It may be possible for him to sublimate that, by concentrating on the end goal of a rebuilt city. And then, years from now, when that project is complete, would he finally be able to feel that he has made up for the wrongs he has committed? Or will his feelings of guilt persist despite everything?
I suppose we’ll never know, now…
Though the further thought occurs to me…. That Malcolm might be able to achieve his goal, if Tommy can forgive him. Well, that’s not possible in canon, but it still exists as a possibility in “Green & Black.” The problem there, however, is that Malcolm feels too guilty about Rebecca’s death to tell Tommy the truth.
You’ll notice in the television series that when Malcolm shows Tommy the recording he has saved of Rebecca’s last words, he tells a different story than he’d previously told Robert. He tells Tommy that he didn’t know Rebecca had called; that he only found her messages when he awoke the next morning. This has confused some people, but let me set that straight: Malcolm is totally lying.
He can’t face the thought of admitting to Tommy that he is responsible for his mother’s death. Tommy already hates him for what a horrible father he’s been throughout Tommy’s life. For Tommy to know this horrible crime Malcolm has committed would just destroy any chance for them to ever reconcile.
Yet, if he doesn’t admit it to Tommy, Tommy will not be able to forgive him for it. And again, Malcolm’s goal will be impossible to achieve.
Bonus: The Dark Archer’s Martial Arts Style
I also want to share with you what I’ve learned while looking up martial arts styles of India and Tibet. I discovered the Tibetan White Crane style which matches perfectly with the Dark Archer’s character.

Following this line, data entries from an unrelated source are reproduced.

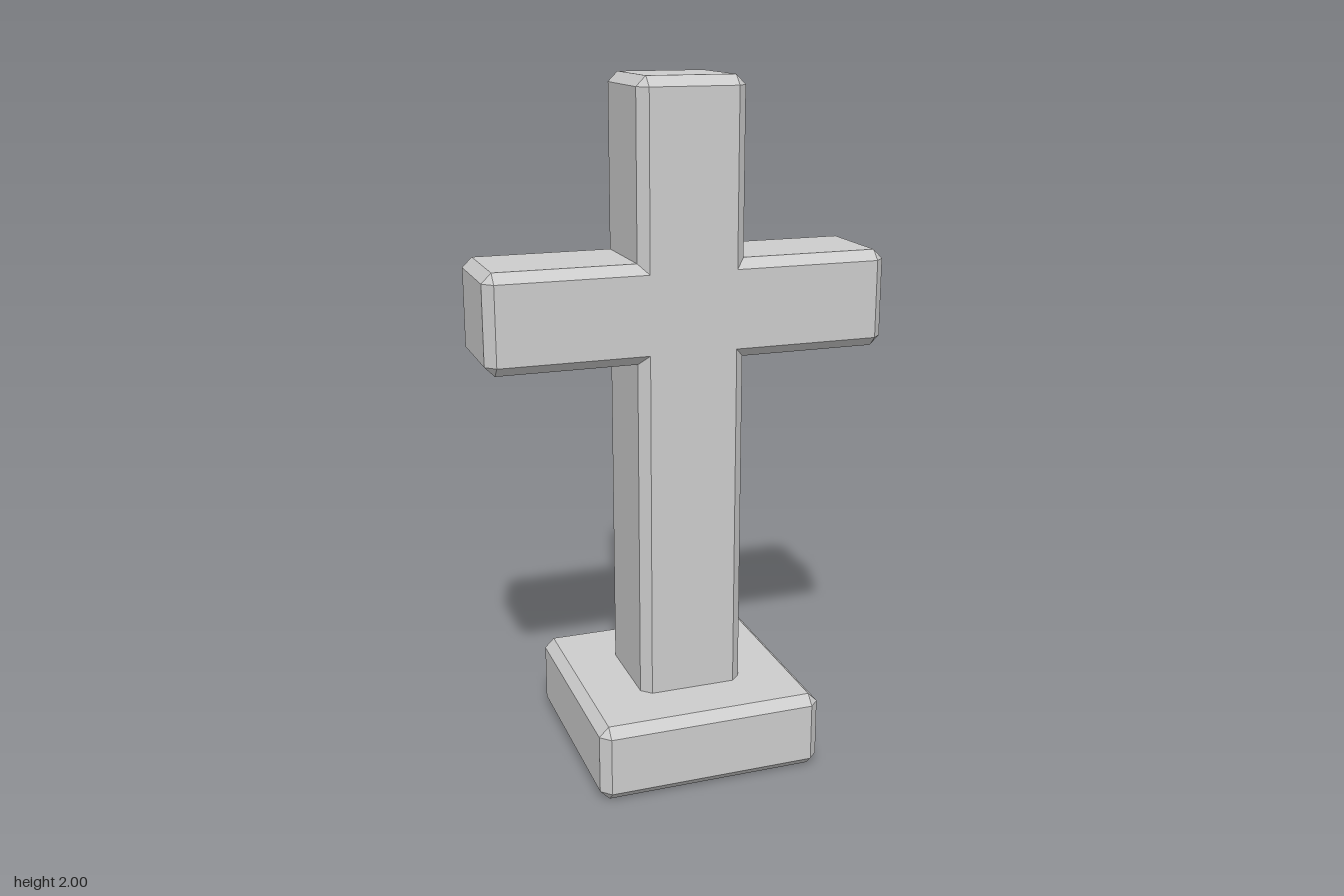
import * as THREE from 'three';
import { ConvexGeometry } from 'three/addons/geometries/ConvexGeometry.js';

const BEVEL = 0.028;

// Box with every edge chamfered; each corner becomes three points, one per face
function chamferedBox(width, height, depth) {
  const [x, y, z] = [width / 2, height / 2, depth / 2];
  const points = [];
  for (const sx of [-1, 1]) for (const sy of [-1, 1]) for (const sz of [-1, 1]) {
    points.push(
      new THREE.Vector3(sx * x, sy * (y - BEVEL), sz * (z - BEVEL)),
      new THREE.Vector3(sx * (x - BEVEL), sy * y, sz * (z - BEVEL)),
      new THREE.Vector3(sx * (x - BEVEL), sy * (y - BEVEL), sz * z)
    );
  }
  return new ConvexGeometry(points);
}

export function createModel() {
  const model = new THREE.Group();
  model.name = 'stoneCross';
  const stone = new THREE.MeshStandardMaterial({ color: 0xcccccc });
  stone.name = 'pale grey stone';

  // Each block spans bottom to top, centred on the upright axis
  function addBlock(name, width, bottom, top, depth) {
    const mesh = new THREE.Mesh(chamferedBox(width, top - bottom, depth), stone);
    mesh.name = name;
    mesh.position.y = (bottom + top) / 2;
    model.add(mesh);
  }

  addBlock('base', 0.67, 0, 0.228, 0.67);
  addBlock('upright', 0.31, 0.15, 2, 0.31); // foot is set into the base
  addBlock('crossArm', 1.168, 1.224, 1.505, 0.31); // flush with the upright

  return model;
}
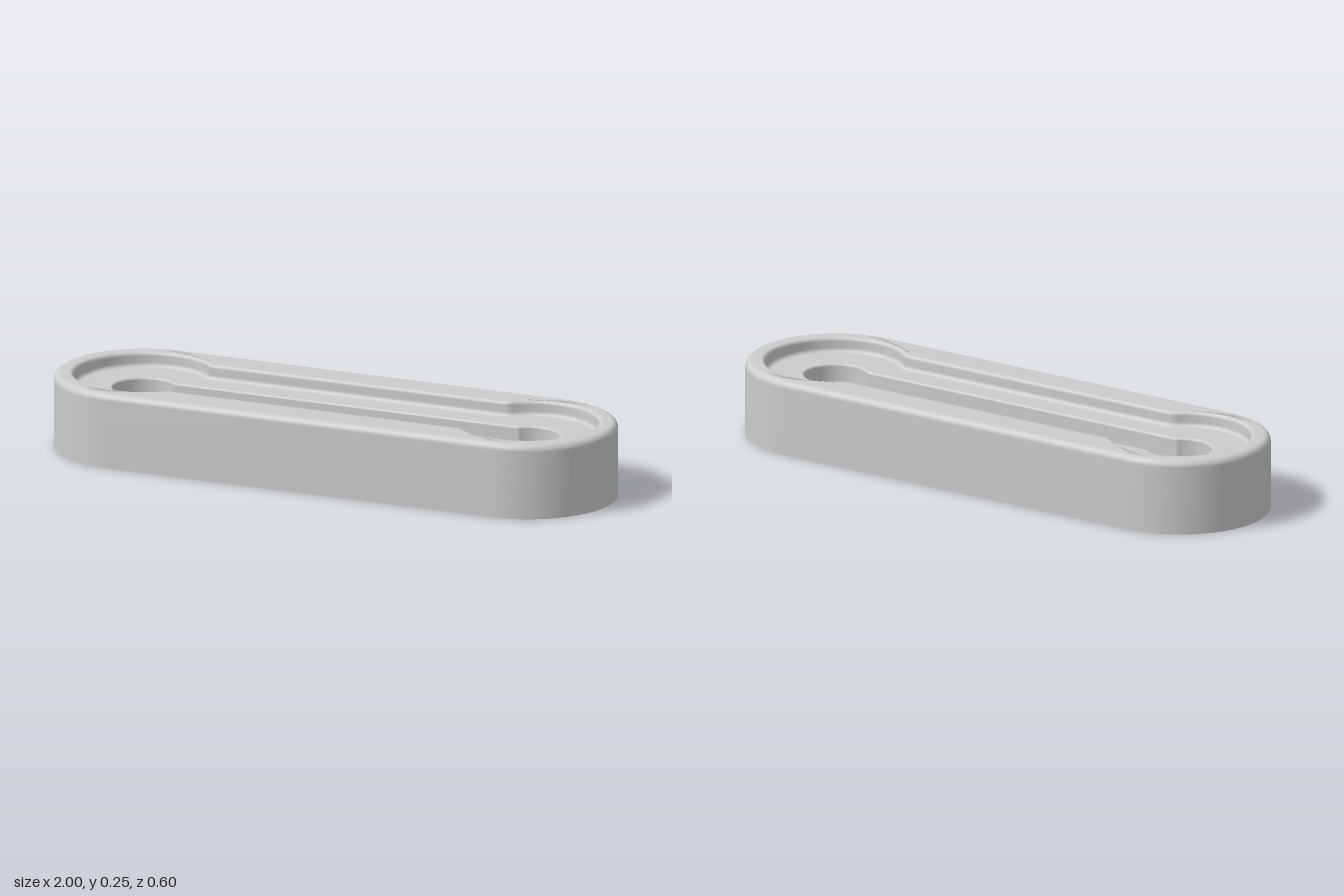
import * as THREE from 'three';

const END = 0.7;       // x of the round end centres
const ARC = 40;        // segments around each round end
const TOP = 0.255, SHELF = 0.205, FLOOR = 0.12;

const material = new THREE.MeshStandardMaterial({ color: 0xcccccc, side: THREE.DoubleSide });

// Closed loop: two round ends of radius r joined by a bar of half width h.
// With h equal to r it is a plain stadium.
function ring({ r, h, y, flat = 1 }) {
  const points = [];
  const sweep = Math.PI - Math.asin(Math.min(1, h / r));
  for (const side of [1, -1]) {
    for (let i = 0; i <= ARC; i++) {
      const a = sweep * (2 * i / ARC - 1);
      points.push(side * (END + r * Math.cos(a)), y, side * r * Math.sin(a) * flat);
    }
  }
  return points;
}

// Skin a stack of loops that share the same point count
function loft(name, sections) {
  const n = 2 * (ARC + 1);
  const index = [];
  for (let s = 0; s < sections.length - 1; s++) {
    for (let i = 0; i < n; i++) {
      const a = s * n + i, b = s * n + (i + 1) % n;
      index.push(a, a + n, b, b, a + n, b + n);
    }
  }
  const geometry = new THREE.BufferGeometry();
  geometry.setAttribute('position', new THREE.Float32BufferAttribute(sections.flatMap(ring), 3));
  geometry.setIndex(index);
  geometry.computeVertexNormals();
  const mesh = new THREE.Mesh(geometry, material);
  mesh.name = name;
  return mesh;
}

// Loop grown outwards by d from a base outline
const grow = (base, d, y) => ({ r: base.r + d, h: base.h + d, y });

// Quarter round over an upper edge, going inwards and down
function roundOver(base, y, f) {
  return [0, 1, 2, 3, 4].map(i => {
    const a = i * Math.PI / 8;
    return grow(base, f * (1 - Math.sin(a)), y - f * (1 - Math.cos(a)));
  });
}

// Quarter round from a wall into a floor, going down and inwards
function roundIn(base, y, f) {
  return [0, 1, 2, 3, 4].map(i => {
    const a = i * Math.PI / 8;
    return grow(base, -f * (1 - Math.cos(a)), y + f * (1 - Math.sin(a)));
  });
}

export function createModel() {
  const group = new THREE.Group();
  group.name = 'tray';

  const outer = { r: 0.3, h: 0.3 };
  const recess = { r: 0.235, h: 0.17 };
  const pit = { r: 0.105, h: 0.075 };

  // Outer wall, rounded top edge and flat rim; open underneath
  const edge = [0, 1, 2, 3, 4, 5].map(i => {
    const a = i * Math.PI / 10, f = 0.024;
    return grow(outer, -f * (1 - Math.cos(a)), TOP - f * (1 - Math.sin(a)));
  });
  group.add(loft('outerShell', [grow(outer, 0, 0), ...edge, grow(recess, 0.02, TOP)]));

  // Shallow recess with soft edges and a flat shelf
  group.add(loft('recessShelf', [
    grow(recess, 0.02, TOP),
    ...roundOver(recess, TOP, 0.012),
    ...roundIn(recess, SHELF, 0.015),
    grow(pit, 0.02, SHELF),
  ]));

  // Deep channel with round ends; the last loop closes the floor on its centre line
  group.add(loft('channel', [
    grow(pit, 0.02, SHELF),
    ...roundOver(pit, SHELF, 0.008),
    ...roundIn(pit, FLOOR, 0.018),
    { ...grow(pit, -0.018, FLOOR), flat: 0 },
  ]));

  return group;
}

Also known as Lama Pai, Hop Gar, and Lion’s Roar, the Tibeten White Crane style was purportedly inspired by a fight between an orang utan and a crane. While the orang utan tried to seize and strangle the bird, the crane struck with its beak at vital joints on the ape’s body.
The base theory of this style goes: “Strike the place that has a pulse, never a place that has no pulse, and stretch the arms out while keeping the body away.” This is a lyrical description of the style, which focuses heavily on striking vital points (places that have a pulse).
The four precepts I think you will find define the Dark Archer and Malcolm Merlyn quite well.
Chan – ruthlessness. The fighter does not pull any punches, but always strikes full force, completely dedicated to the blow. Each hit is designed to maim, cripple, or kill. Whether kicking the crap out of the Hood, or making sure to protect his business assets, Malcolm Merlyn is ruthless.
Sim – evasion. This style advocates dodging incoming blows, rather than blocking. I’m not in complete agreement with this philosophy, as I think it’s more fatiguing to move your whole body out of the way than it is to block an incoming blow, but that’s just me. You’ll notice both archers are capable of dodging projectiles.
Chyuhn – piercing. The primary goal of each strike is to pierce a vital point. Like the crane, the practitioner picks his foe apart with precisely calculated strikes.
Jit – interception. If you cannot dodge a blow, you should of course block it. But don’t just block it. Each block should also be an offensive strike, and destroy the attacking limb. This returns to the idea of ruthlessness. If they attack you, do not hesitate to utterly destroy them in return.